The Colorado chapter of the American College of Emergency Physicians has had a series of meetings with the governor’s office.

The president, Dr. Ramnik Dhaliwal, said doctors continue to see larger than normal volumes in the emergency departments, but there has been some improvement in the number of COVID cases and that seems to be holding for now.

“A week ago, we were seeing large volumes of COVID cases. Of course, we still see those, but I think they have leveled off and decreased,” Dhaliwal said. “The big question and the thing we are going to continue to watch is whether we had a false peak, or whether this was actually our peak and plateau, and decline.”

“That doesn’t mean that we are out of the woods.

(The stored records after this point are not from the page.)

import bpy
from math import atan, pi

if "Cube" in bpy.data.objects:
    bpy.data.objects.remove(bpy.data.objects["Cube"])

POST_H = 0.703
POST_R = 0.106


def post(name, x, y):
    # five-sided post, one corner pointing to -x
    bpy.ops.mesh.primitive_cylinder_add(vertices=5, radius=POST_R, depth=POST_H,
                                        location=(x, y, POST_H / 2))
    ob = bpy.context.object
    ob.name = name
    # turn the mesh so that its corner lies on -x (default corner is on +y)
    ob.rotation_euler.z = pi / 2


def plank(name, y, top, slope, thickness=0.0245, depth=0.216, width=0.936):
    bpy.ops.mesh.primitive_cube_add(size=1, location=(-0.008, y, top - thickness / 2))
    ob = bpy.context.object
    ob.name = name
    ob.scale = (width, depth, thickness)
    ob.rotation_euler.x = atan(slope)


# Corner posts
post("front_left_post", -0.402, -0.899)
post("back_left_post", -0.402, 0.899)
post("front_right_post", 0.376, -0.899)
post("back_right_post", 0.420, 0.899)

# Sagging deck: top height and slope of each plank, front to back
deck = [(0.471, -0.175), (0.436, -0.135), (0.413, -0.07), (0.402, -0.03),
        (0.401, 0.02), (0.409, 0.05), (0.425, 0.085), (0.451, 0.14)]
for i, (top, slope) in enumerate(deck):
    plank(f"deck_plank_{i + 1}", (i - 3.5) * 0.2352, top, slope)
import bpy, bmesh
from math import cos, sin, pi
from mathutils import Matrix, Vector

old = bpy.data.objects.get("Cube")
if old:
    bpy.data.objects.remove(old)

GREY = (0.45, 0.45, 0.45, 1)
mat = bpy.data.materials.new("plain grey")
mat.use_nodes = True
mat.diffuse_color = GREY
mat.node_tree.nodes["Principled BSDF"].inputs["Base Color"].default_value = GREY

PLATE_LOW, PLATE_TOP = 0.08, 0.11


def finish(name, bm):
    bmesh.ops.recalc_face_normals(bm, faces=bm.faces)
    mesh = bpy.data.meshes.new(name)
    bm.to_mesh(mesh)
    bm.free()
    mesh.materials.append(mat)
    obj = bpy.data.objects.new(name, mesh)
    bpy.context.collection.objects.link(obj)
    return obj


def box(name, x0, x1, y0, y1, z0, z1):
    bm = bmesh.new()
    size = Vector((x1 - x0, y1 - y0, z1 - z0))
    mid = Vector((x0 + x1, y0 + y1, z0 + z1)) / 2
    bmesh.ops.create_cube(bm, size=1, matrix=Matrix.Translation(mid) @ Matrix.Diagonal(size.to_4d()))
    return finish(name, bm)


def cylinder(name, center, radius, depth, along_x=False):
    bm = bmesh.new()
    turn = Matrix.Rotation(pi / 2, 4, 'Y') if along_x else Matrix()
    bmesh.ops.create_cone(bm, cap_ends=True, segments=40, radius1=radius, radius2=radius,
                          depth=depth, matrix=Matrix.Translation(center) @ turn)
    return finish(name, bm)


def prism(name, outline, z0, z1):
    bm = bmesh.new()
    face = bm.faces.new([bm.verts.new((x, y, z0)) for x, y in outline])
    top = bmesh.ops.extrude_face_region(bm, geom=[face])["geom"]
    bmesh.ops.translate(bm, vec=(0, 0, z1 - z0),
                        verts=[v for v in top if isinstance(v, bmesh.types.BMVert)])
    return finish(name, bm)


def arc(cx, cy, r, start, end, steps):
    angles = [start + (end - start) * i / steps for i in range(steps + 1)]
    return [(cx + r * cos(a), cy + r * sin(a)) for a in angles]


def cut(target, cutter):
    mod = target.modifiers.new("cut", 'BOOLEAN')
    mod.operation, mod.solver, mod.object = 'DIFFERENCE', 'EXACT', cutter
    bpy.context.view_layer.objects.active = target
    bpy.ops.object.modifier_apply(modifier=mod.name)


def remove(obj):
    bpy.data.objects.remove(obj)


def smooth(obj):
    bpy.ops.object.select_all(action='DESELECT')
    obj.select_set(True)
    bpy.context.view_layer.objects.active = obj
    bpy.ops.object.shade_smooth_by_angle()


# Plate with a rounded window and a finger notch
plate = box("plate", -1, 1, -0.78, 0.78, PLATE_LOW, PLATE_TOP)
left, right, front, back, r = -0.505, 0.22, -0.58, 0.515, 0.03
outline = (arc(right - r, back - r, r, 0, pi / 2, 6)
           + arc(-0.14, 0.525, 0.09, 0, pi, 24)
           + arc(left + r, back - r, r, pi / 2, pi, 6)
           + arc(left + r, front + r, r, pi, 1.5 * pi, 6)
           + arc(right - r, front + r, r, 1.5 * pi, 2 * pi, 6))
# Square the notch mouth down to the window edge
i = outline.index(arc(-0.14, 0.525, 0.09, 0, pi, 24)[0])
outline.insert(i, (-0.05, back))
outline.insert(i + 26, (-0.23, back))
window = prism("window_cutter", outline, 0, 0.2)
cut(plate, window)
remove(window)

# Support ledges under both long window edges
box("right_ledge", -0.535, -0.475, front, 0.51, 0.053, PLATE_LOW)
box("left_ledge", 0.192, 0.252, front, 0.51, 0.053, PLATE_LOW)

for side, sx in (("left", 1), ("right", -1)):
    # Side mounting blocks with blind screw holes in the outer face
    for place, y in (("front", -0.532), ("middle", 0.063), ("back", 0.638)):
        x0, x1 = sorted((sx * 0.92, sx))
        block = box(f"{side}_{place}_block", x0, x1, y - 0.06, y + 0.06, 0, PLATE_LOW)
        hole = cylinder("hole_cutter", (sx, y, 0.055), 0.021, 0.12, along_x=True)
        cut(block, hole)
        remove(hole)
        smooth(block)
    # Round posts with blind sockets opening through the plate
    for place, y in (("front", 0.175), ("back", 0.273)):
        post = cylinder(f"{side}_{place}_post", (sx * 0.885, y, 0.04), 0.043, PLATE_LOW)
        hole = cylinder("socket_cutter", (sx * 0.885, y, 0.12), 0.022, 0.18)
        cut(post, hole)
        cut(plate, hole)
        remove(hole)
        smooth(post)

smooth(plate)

We continue to provide care in a setting with really significant workforce shortages and volumes that make it a very different type of health care setting,” Dhaliwal continued.

So, what does this say about the battle against COVID right now?

“I think the thing everyone needs to understand, and we all need to just come to grips with, is that COVID is not going to go away,” Dhaliwal said. “The next couple of weeks, I’m hoping, we’ll see a continued decline, and I’m hoping that we don’t see another peak, but that doesn’t mean we’re not going to have another variant in the future.”